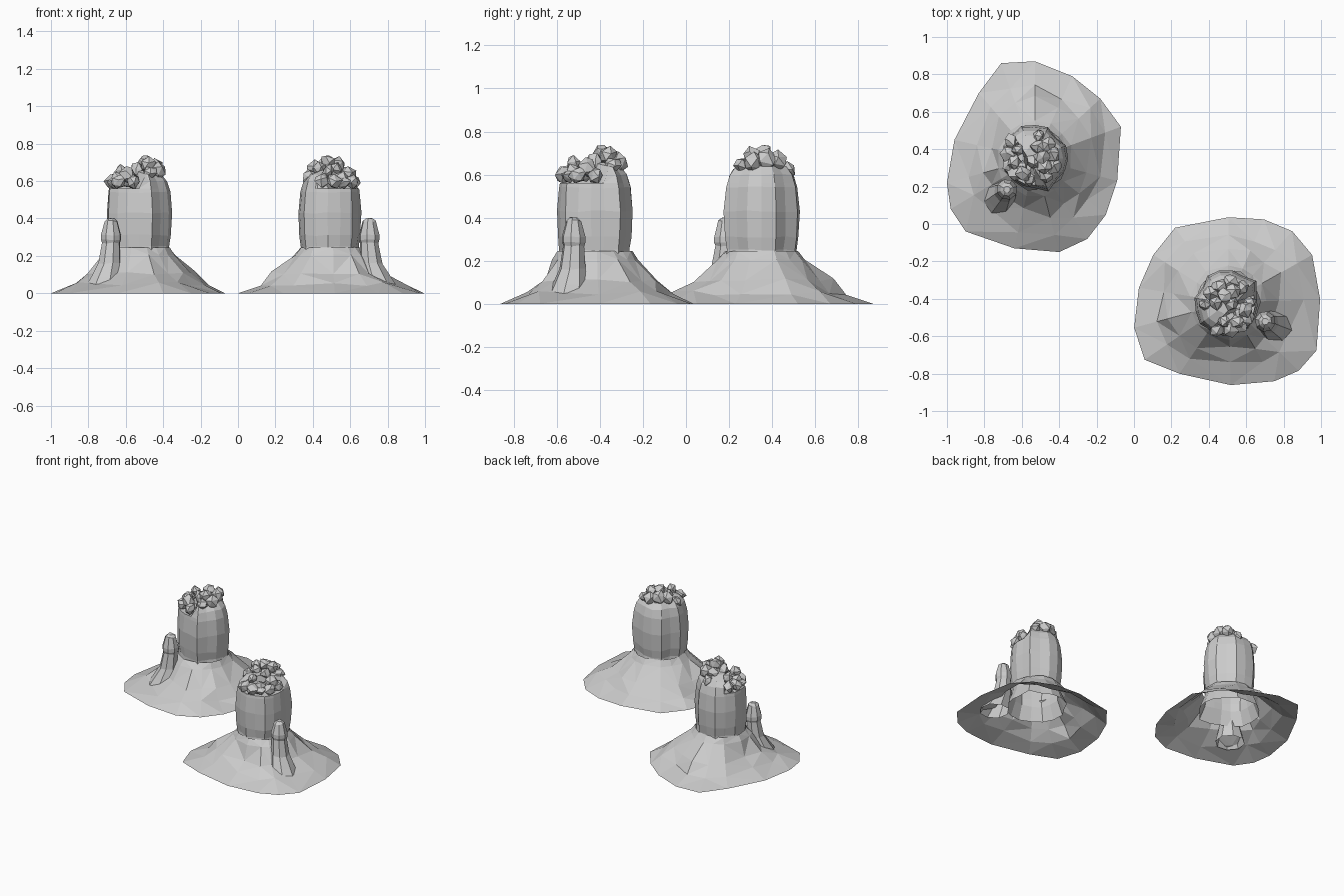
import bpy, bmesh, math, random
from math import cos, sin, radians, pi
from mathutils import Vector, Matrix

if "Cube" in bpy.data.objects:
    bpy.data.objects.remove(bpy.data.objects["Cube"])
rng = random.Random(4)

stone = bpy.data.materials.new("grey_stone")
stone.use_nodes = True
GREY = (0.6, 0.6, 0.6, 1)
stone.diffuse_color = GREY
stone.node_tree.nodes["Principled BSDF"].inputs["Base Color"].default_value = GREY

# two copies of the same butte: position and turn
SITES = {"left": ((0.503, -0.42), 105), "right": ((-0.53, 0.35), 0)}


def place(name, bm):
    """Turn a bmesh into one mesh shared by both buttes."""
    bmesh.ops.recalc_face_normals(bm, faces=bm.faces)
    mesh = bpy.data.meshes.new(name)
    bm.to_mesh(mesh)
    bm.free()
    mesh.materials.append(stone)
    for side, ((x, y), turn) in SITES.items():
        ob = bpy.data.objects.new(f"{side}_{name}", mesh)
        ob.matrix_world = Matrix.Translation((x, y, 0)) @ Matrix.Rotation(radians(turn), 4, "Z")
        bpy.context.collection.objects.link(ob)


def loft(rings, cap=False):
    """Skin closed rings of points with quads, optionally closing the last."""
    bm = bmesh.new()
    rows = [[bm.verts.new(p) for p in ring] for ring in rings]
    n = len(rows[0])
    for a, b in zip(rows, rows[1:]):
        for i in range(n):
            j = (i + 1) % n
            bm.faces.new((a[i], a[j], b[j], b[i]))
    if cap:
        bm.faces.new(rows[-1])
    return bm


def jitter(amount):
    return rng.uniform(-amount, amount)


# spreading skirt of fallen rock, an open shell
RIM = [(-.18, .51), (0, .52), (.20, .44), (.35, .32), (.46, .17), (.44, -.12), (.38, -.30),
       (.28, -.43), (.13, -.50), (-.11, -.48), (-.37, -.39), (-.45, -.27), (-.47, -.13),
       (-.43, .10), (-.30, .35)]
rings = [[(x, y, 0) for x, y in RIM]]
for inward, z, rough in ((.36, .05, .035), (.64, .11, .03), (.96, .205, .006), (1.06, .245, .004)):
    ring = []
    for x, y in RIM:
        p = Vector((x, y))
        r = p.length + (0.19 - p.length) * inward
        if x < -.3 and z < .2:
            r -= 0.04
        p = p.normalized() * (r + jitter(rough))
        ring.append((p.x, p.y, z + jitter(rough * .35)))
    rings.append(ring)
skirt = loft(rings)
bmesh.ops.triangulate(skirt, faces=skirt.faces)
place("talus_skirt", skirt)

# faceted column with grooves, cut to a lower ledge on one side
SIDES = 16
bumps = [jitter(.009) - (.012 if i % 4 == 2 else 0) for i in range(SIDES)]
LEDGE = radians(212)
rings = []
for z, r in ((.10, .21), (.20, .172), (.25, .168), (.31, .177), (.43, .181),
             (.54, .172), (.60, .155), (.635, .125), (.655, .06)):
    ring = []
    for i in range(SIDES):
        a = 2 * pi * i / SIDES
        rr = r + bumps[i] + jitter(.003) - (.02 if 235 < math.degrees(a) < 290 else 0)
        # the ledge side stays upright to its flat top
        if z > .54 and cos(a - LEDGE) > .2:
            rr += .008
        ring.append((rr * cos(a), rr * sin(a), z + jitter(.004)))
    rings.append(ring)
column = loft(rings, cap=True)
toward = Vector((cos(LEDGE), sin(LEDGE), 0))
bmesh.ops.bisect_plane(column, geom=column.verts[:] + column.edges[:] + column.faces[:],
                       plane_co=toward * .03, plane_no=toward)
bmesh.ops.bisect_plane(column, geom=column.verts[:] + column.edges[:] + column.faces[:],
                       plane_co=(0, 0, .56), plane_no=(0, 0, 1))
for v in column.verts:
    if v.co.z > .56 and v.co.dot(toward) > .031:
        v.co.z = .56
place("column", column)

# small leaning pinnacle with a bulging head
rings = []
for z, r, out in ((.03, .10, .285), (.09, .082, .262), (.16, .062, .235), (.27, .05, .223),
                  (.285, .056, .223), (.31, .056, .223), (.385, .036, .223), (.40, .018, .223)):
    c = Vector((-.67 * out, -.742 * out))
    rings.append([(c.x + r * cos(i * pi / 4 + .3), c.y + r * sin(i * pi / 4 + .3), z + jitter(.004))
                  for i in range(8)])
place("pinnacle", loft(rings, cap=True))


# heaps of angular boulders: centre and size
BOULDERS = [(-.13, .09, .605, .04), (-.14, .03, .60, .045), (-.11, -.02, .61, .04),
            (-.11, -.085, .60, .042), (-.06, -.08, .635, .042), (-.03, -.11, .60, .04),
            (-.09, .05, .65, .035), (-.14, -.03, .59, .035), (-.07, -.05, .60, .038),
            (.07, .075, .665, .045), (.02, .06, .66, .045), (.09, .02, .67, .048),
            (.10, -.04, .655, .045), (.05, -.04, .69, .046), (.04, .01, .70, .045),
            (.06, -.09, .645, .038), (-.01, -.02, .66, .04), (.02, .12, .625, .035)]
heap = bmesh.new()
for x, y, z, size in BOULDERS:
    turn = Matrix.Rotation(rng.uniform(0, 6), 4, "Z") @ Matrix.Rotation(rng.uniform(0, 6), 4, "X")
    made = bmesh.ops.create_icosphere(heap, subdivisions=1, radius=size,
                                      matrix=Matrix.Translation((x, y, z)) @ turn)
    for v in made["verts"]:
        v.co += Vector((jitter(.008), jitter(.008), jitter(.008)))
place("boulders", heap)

+ + +

Copy the entries above verbatim. Pictures do not belong in the copy.

Exercise answer:
import bpy, bmesh, math, random
from math import cos, sin, radians, pi
from mathutils import Vector, Matrix

if "Cube" in bpy.data.objects:
    bpy.data.objects.remove(bpy.data.objects["Cube"])
rng = random.Random(4)

stone = bpy.data.materials.new("grey_stone")
stone.use_nodes = True
GREY = (0.6, 0.6, 0.6, 1)
stone.diffuse_color = GREY
stone.node_tree.nodes["Principled BSDF"].inputs["Base Color"].default_value = GREY

# two copies of the same butte: position and turn
SITES = {"left": ((0.503, -0.42), 105), "right": ((-0.53, 0.35), 0)}


def place(name, bm):
    """Turn a bmesh into one mesh shared by both buttes."""
    bmesh.ops.recalc_face_normals(bm, faces=bm.faces)
    mesh = bpy.data.meshes.new(name)
    bm.to_mesh(mesh)
    bm.free()
    mesh.materials.append(stone)
    for side, ((x, y), turn) in SITES.items():
        ob = bpy.data.objects.new(f"{side}_{name}", mesh)
        ob.matrix_world = Matrix.Translation((x, y, 0)) @ Matrix.Rotation(radians(turn), 4, "Z")
        bpy.context.collection.objects.link(ob)


def loft(rings, cap=False):
    """Skin closed rings of points with quads, optionally closing the last."""
    bm = bmesh.new()
    rows = [[bm.verts.new(p) for p in ring] for ring in rings]
    n = len(rows[0])
    for a, b in zip(rows, rows[1:]):
        for i in range(n):
            j = (i + 1) % n
            bm.faces.new((a[i], a[j], b[j], b[i]))
    if cap:
        bm.faces.new(rows[-1])
    return bm


def jitter(amount):
    return rng.uniform(-amount, amount)


# spreading skirt of fallen rock, an open shell
RIM = [(-.18, .51), (0, .52), (.20, .44), (.35, .32), (.46, .17), (.44, -.12), (.38, -.30),
       (.28, -.43), (.13, -.50), (-.11, -.48), (-.37, -.39), (-.45, -.27), (-.47, -.13),
       (-.43, .10), (-.30, .35)]
rings = [[(x, y, 0) for x, y in RIM]]
for inward, z, rough in ((.36, .05, .035), (.64, .11, .03), (.96, .205, .006), (1.06, .245, .004)):
    ring = []
    for x, y in RIM:
        p = Vector((x, y))
        r = p.length + (0.19 - p.length) * inward
        if x < -.3 and z < .2:
            r -= 0.04
        p = p.normalized() * (r + jitter(rough))
        ring.append((p.x, p.y, z + jitter(rough * .35)))
    rings.append(ring)
skirt = loft(rings)
bmesh.ops.triangulate(skirt, faces=skirt.faces)
place("talus_skirt", skirt)

# faceted column with grooves, cut to a lower ledge on one side
SIDES = 16
bumps = [jitter(.009) - (.012 if i % 4 == 2 else 0) for i in range(SIDES)]
LEDGE = radians(212)
rings = []
for z, r in ((.10, .21), (.20, .172), (.25, .168), (.31, .177), (.43, .181),
             (.54, .172), (.60, .155), (.635, .125), (.655, .06)):
    ring = []
    for i in range(SIDES):
        a = 2 * pi * i / SIDES
        rr = r + bumps[i] + jitter(.003) - (.02 if 235 < math.degrees(a) < 290 else 0)
        # the ledge side stays upright to its flat top
        if z > .54 and cos(a - LEDGE) > .2:
            rr += .008
        ring.append((rr * cos(a), rr * sin(a), z + jitter(.004)))
    rings.append(ring)
column = loft(rings, cap=True)
toward = Vector((cos(LEDGE), sin(LEDGE), 0))
bmesh.ops.bisect_plane(column, geom=column.verts[:] + column.edges[:] + column.faces[:],
                       plane_co=toward * .03, plane_no=toward)
bmesh.ops.bisect_plane(column, geom=column.verts[:] + column.edges[:] + column.faces[:],
                       plane_co=(0, 0, .56), plane_no=(0, 0, 1))
for v in column.verts:
    if v.co.z > .56 and v.co.dot(toward) > .031:
        v.co.z = .56
place("column", column)

# small leaning pinnacle with a bulging head
rings = []
for z, r, out in ((.03, .10, .285), (.09, .082, .262), (.16, .062, .235), (.27, .05, .223),
                  (.285, .056, .223), (.31, .056, .223), (.385, .036, .223), (.40, .018, .223)):
    c = Vector((-.67 * out, -.742 * out))
    rings.append([(c.x + r * cos(i * pi / 4 + .3), c.y + r * sin(i * pi / 4 + .3), z + jitter(.004))
                  for i in range(8)])
place("pinnacle", loft(rings, cap=True))


# heaps of angular boulders: centre and size
BOULDERS = [(-.13, .09, .605, .04), (-.14, .03, .60, .045), (-.11, -.02, .61, .04),
            (-.11, -.085, .60, .042), (-.06, -.08, .635, .042), (-.03, -.11, .60, .04),
            (-.09, .05, .65, .035), (-.14, -.03, .59, .035), (-.07, -.05, .60, .038),
            (.07, .075, .665, .045), (.02, .06, .66, .045), (.09, .02, .67, .048),
            (.10, -.04, .655, .045), (.05, -.04, .69, .046), (.04, .01, .70, .045),
            (.06, -.09, .645, .038), (-.01, -.02, .66, .04), (.02, .12, .625, .035)]
heap = bmesh.new()
for x, y, z, size in BOULDERS:
    turn = Matrix.Rotation(rng.uniform(0, 6), 4, "Z") @ Matrix.Rotation(rng.uniform(0, 6), 4, "X")
    made = bmesh.ops.create_icosphere(heap, subdivisions=1, radius=size,
                                      matrix=Matrix.Translation((x, y, z)) @ turn)
    for v in made["verts"]:
        v.co += Vector((jitter(.008), jitter(.008), jitter(.008)))
place("boulders", heap)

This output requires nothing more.